Chinese authorities behind a major trade expo in Shanghai pulled an opening ceremony address by the European Council president that was set to criticize Russia’s “illegal war” in Ukraine and call for reduced trade dependency on China, diplomats said.
The pre-recorded video by Charles Michel was meant to be one of several from world leaders and heads of international organizations including Chinese President Xi Jinping at the opening of the China International Import Expo (CIIE) on Friday, three European diplomats told Reuters.
The diplomats, who cannot be named due to the sensitivity of the matter, told Reuters they were surprised the speech was removed.
“President Michel was invited to address 5th Hongqiao Forum/CIIE in Shanghai,” Barend Leyts, a spokesman for Michel told Reuters. “As requested by the Chinese authorities, we had indeed provided a pre-recorded message which was ultimately not shown.
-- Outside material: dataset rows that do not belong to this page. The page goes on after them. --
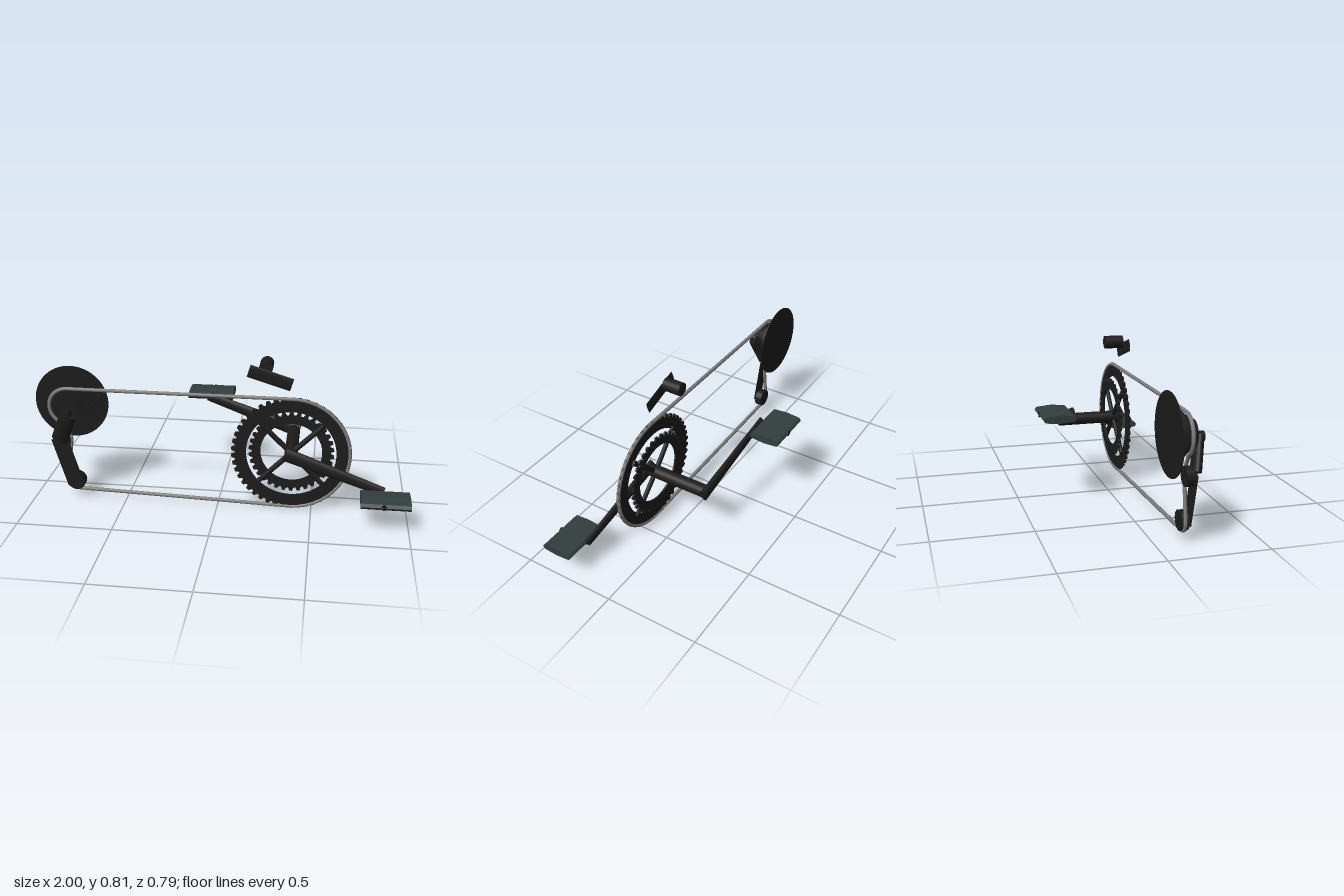
import * as THREE from 'three';

const V = (x, y, z) => new THREE.Vector3(x, y, z);

export function createModel() {
  const model = new THREE.Group();
  const black = new THREE.MeshStandardMaterial({ color: 0x1c1c1c });
  black.name = 'black metal';
  const steel = new THREE.MeshStandardMaterial({ color: 0x7c7c7c });
  steel.name = 'chain steel';
  const slate = new THREE.MeshStandardMaterial({ color: 0x333e3e });
  slate.name = 'pedal slate';

  const add = (name, geometry, material = black) => {
    const mesh = new THREE.Mesh(geometry, material);
    mesh.name = name;
    model.add(mesh);
    return mesh;
  };

  // Tapered bar from a to b, with its thickness along z scaled by flat
  const bar = (name, a, b, ra, rb, flat = 1, sides = 24) => {
    const g = new THREE.CylinderGeometry(rb, ra, a.distanceTo(b), sides);
    g.scale(1, 1, flat);
    const y = b.clone().sub(a).normalize();
    const z = V(0, 0, 1).addScaledVector(y, -y.z).normalize();
    const x = y.clone().cross(z);
    const m = new THREE.Matrix4().makeBasis(x, y, z);
    m.setPosition(a.clone().add(b).multiplyScalar(0.5));
    return add(name, g.applyMatrix4(m));
  };

  // Cylinder lying along z
  const drum = (name, x, y, z0, z1, r, sides = 32) => {
    const g = new THREE.CylinderGeometry(r, r, z1 - z0, sides);
    g.rotateX(Math.PI / 2);
    g.translate(x, y, (z0 + z1) / 2);
    return add(name, g);
  };

  const CX = 0.385, CY = 0.32, BX = -0.8, BY = 0.525, CHAIN_Z = 0.145;

  // Toothed chainrings
  const chainring = (name, outer, inner, teeth, z) => {
    const shape = new THREE.Shape();
    const step = (Math.PI * 2) / teeth;
    for (let i = 0; i < teeth; i++) {
      [[0, -0.018], [0.25, -0.018], [0.42, 0], [0.78, 0]].forEach(([f, d], k) => {
        const a = (i + f) * step, r = outer + d;
        shape[i + k ? 'lineTo' : 'moveTo'](r * Math.cos(a), r * Math.sin(a));
      });
    }
    shape.closePath();
    const hole = new THREE.Path();
    hole.absarc(0, 0, inner, 0, Math.PI * 2, true);
    shape.holes.push(hole);
    const g = new THREE.ExtrudeGeometry(shape, { depth: 0.01, bevelEnabled: false, curveSegments: 32 });
    g.translate(CX, CY, z - 0.005);
    add(name, g);
  };
  chainring('largeChainring', 0.314, 0.236, 46, CHAIN_Z);
  chainring('smallChainring', 0.224, 0.162, 34, 0.122);

  // Spider arms
  for (let i = 0; i < 4; i++) {
    const a = Math.PI / 4 + (i * Math.PI) / 2;
    bar('spiderArm', V(CX, CY, 0.134),
      V(CX + 0.25 * Math.cos(a), CY + 0.25 * Math.sin(a), 0.138), 0.015, 0.014, 0.8, 12);
  }

  // Bottom bracket and cranks
  drum('bottomBracket', CX, CY, -0.185, 0.175, 0.034);
  bar('leftCrank', V(CX - 0.03, CY + 0.01, 0.175), V(0.87, 0.165, 0.215), 0.038, 0.025, 0.48);
  bar('rightCrank', V(CX + 0.03, CY - 0.005, -0.178), V(-0.1, 0.482, -0.218), 0.038, 0.025, 0.48);

  // Pedals with a lens-like section
  const section = new THREE.Shape([
    [0.086, 0], [0.075, 0.015], [0, 0.022], [-0.075, 0.015],
    [-0.086, 0], [-0.075, -0.015], [0, -0.022], [0.075, -0.015],
  ].map(([x, y]) => new THREE.Vector2(x, y)));
  for (const [name, x, y, z] of [['leftPedal', 0.875, 0.163, 0.306], ['rightPedal', -0.09, 0.475, -0.308]]) {
    const g = new THREE.ExtrudeGeometry(section, { depth: 0.25, bevelEnabled: false });
    g.translate(0, 0, -0.125);
    g.rotateY(Math.PI / 2);
    g.translate(x, y, z);
    add(name, g, slate);
    drum(name + 'Axle', x - Math.sign(z) * 0.01, y, z - 0.085, z + 0.085, 0.014, 12);
  }

  // Rear cassette: twelve separate thin sprockets
  [0.2, 0.17, 0.15, 0.132, 0.12, 0.108, 0.098, 0.09, 0.083, 0.077, 0.071, 0.066].forEach((r, i) =>
    drum('sprocket', BX, BY, 0.063 + i * 0.0105, 0.067 + i * 0.0105, r, 48));

  // Rear derailleur: mount, body, cage and two guide wheels
  drum('derailleurMount', -0.79, 0.505, 0.188, 0.235, 0.025);
  bar('derailleurBody', V(-0.78, 0.505, 0.214), V(-0.845, 0.35, 0.18), 0.045, 0.045, 0.56);
  bar('derailleurCage', V(-0.85, 0.355, 0.174), V(-0.773, 0.088, 0.174), 0.046, 0.046, 0.12);
  drum('upperGuideWheel', -0.84, 0.335, 0.127, 0.165, 0.048);
  drum('lowerGuideWheel', -0.775, 0.1, 0.127, 0.165, 0.05);

  // Front derailleur clamp and cage plate
  drum('frontDerailleurClamp', 0.245, 0.783, 0.048, 0.147, 0.035);
  bar('frontDerailleurCage', V(0.16, 0.775, 0.164), V(0.38, 0.708, 0.164), 0.034, 0.034, 0.15);

  // Chain: arcs around each wheel, joined by straight runs
  const points = [];
  const arc = (x, y, r, from, to, n) => {
    for (let i = 0; i <= n; i++) {
      const a = THREE.MathUtils.degToRad(from + ((to - from) * i) / n);
      points.push(V(x + r * Math.cos(a), y + r * Math.sin(a), CHAIN_Z));
    }
  };
  arc(BX, BY, 0.101, 90, 245, 20);
  arc(-0.84, 0.335, 0.05, 50, -20, 8);
  arc(-0.775, 0.1, 0.05, 165, 268, 10);
  arc(CX, CY, 0.305, -92, 90, 48);
  const path = new THREE.CurvePath();
  points.forEach((p, i) => path.add(new THREE.LineCurve3(p, points[(i + 1) % points.length])));
  add('chain', new THREE.TubeGeometry(path, 420, 0.01, 8, true), steel);

  return model;
}
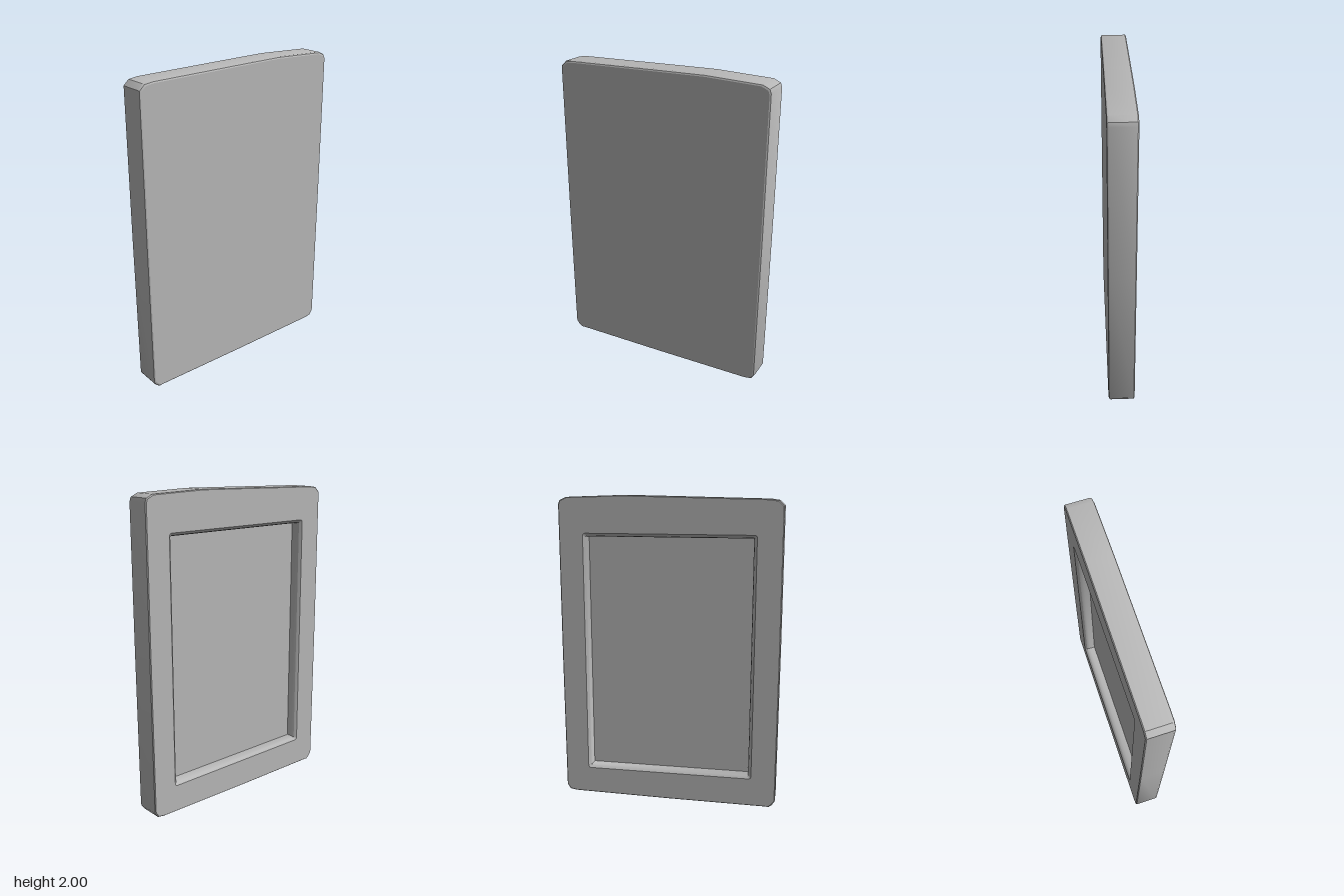
import * as THREE from 'three';
import { toCreasedNormals } from 'three/addons/utils/BufferGeometryUtils.js';

const BACK = -0.083, FRONT = 0.083, FLOOR = -0.012;

// Slightly uneven slab outline, counter-clockwise from the front
const OUTLINE = [
  [-0.65, 0.003], [0, 0.007], [0.64, 0.016], [0.685, 0.024], [0.706, 0.055],
  [0.708, 1], [0.706, 1.945], [0.697, 1.968], [0.655, 1.988], [0.3, 2], [0, 1.994],
  [-0.62, 1.98], [-0.675, 1.972], [-0.708, 1.94], [-0.71, 1], [-0.708, 0.045], [-0.69, 0.018], [-0.667, 0],
];

// Rounded rectangle of the recess, counter-clockwise
function windowRing(inset, radius = 0.015) {
  const x = 0.55 - inset, y0 = 0.19 + inset, y1 = 1.765 - inset;
  const corners = [[x, y0, -1], [x, y1, 0], [-x, y1, 1], [-x, y0, 2]];
  return corners.flatMap(([cx, cy, q]) => [0, 1, 2].map((k) => {
    const a = (q + k / 2) * Math.PI / 2;
    return [cx - Math.sign(cx) * radius + Math.cos(a) * radius,
      cy + (cy < 1 ? radius : -radius) + Math.sin(a) * radius];
  }));
}

// Shrinks the outline towards its centre
const insetOutline = (d) => OUTLINE.map(([x, y]) => [x * (1 - d / 0.71), 1 + (y - 1) * (1 - d)]);

// Skin between successive rings, each { points, z }
function loft(rings) {
  const pos = [], idx = [], n = rings[0].points.length;
  rings.forEach(({ points, z }) => points.forEach(([x, y]) => pos.push(x, y, z)));
  for (let r = 0; r < rings.length - 1; r++) {
    for (let i = 0; i < n; i++) {
      const a = r * n + i, b = r * n + (i + 1) % n;
      idx.push(a, b, b + n, a, b + n, a + n);
    }
  }
  const geo = new THREE.BufferGeometry();
  geo.setAttribute('position', new THREE.Float32BufferAttribute(pos, 3));
  geo.setIndex(idx);
  return toCreasedNormals(geo, 0.6);
}

// Flat cap, optionally with a hole and facing backwards
function cap(points, z, { hole, backwards = false } = {}) {
  const toVec = (list) => list.map(([x, y]) => new THREE.Vector2(x, y));
  const shape = new THREE.Shape(toVec(points));
  if (hole) shape.holes.push(new THREE.Path(toVec(hole)));
  const geo = new THREE.ShapeGeometry(shape);
  if (backwards) {
    geo.index.array.reverse();
    geo.computeVertexNormals();
  }
  return geo.translate(0, 0, z);
}

export function createModel() {
  const group = new THREE.Group();
  group.name = 'framedPanel';
  const grey = new THREE.MeshStandardMaterial({ color: 0xb8b8b8 });
  grey.name = 'grey';
  const add = (name, geo) => {
    const mesh = new THREE.Mesh(geo, grey);
    mesh.name = name;
    group.add(mesh);
  };

  // Outer rim with a softened front edge and a crisp back edge
  add('outerRim', loft([
    { points: insetOutline(0.005), z: BACK },
    { points: OUTLINE, z: BACK + 0.006 },
    { points: OUTLINE, z: FRONT - 0.014 },
    { points: insetOutline(0.004), z: FRONT - 0.004 },
    { points: insetOutline(0.012), z: FRONT },
  ]));
  add('frontFace', cap(insetOutline(0.012), FRONT));

  // Back border around the recess
  add('backBorder', cap(insetOutline(0.005), BACK, { hole: windowRing(0), backwards: true }));

  // Recess with a bevelled lip, straight wall and flat floor
  add('recessWall', loft([
    { points: windowRing(0.022, 0.004), z: FLOOR },
    { points: windowRing(0.022, 0.004), z: BACK + 0.035 },
    { points: windowRing(0.016, 0.008), z: BACK + 0.014 },
    { points: windowRing(0), z: BACK },
  ]));
  add('recessFloor', cap(windowRing(0.022, 0.004), FLOOR, { backwards: true }));

  return group;
}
We have addressed this through the normal diplomatic channels.”
No one from China’s foreign ministry or the co-organizers of the expo, China’s commerce ministry and the Shanghai city government, responded to Reuters requests for comment.
Other dignitaries who did speak at the ceremony after Xi included the managing director of the International Monetary Fund, the director-general of the World Trade Organization and the presidents of Indonesia, Sri Lanka and Belarus, according to the expo’s official website.
Belarus’s Alexander Lukashenko is a staunch ally of Russia’s leader Vladimir Putin whose country has hosted thousands of Russian troops before and during what Moscow calls a “special operation” in Ukraine.
Focus on Russia and trade
The European Council president’s speech was set to be heavily critical of “Russia’s illegal war against Ukraine” and say Europe is learning “important lessons” from it, according to excerpts of the address provided by European diplomats.
Europe has been over-dependent on Russia for fossil fuels, leading to a trade imbalance, Michel was to say.
“In Europe, we want balance in our trade relations … to avoid over-dependencies,” according to the diplomats familiar with what he was to say. “This is also true of our trade relations with China.”
Michel was also set to call for China to do more do put an end to the bloodshed in Ukraine.
China has consistently refused to criticize Russia’s aggression which has ravaged cities across Ukraine and killed thousands of troops and civilians since it began on February 24.
“China has a role in using its influence to stop Russia’s brutal war … through your so-called ‘no-limits’ partnership with Russia,” Michel was to say, referring to a pact announced by Xi and Putin in Beijing before the war began. “You, China, can help put an end to this.”
Both Xi and Michel are expected to attend and meet at the Group of Twenty (G-20) heads of state summit in Bali next Tuesday and Wednesday.
The President of the European Council is one of the European Union’s top ranked officials whose role includes representing the bloc at international summits and bilateral summits with other heads of state.
Since 2019, the EU has officially regarded China as a partner, an economic competitor and systemic rival.
The EU’s foreign policy service said in a paper last month that Beijing should now be thought of primarily as a competitor that is promoting “an alternative vision of the world order.”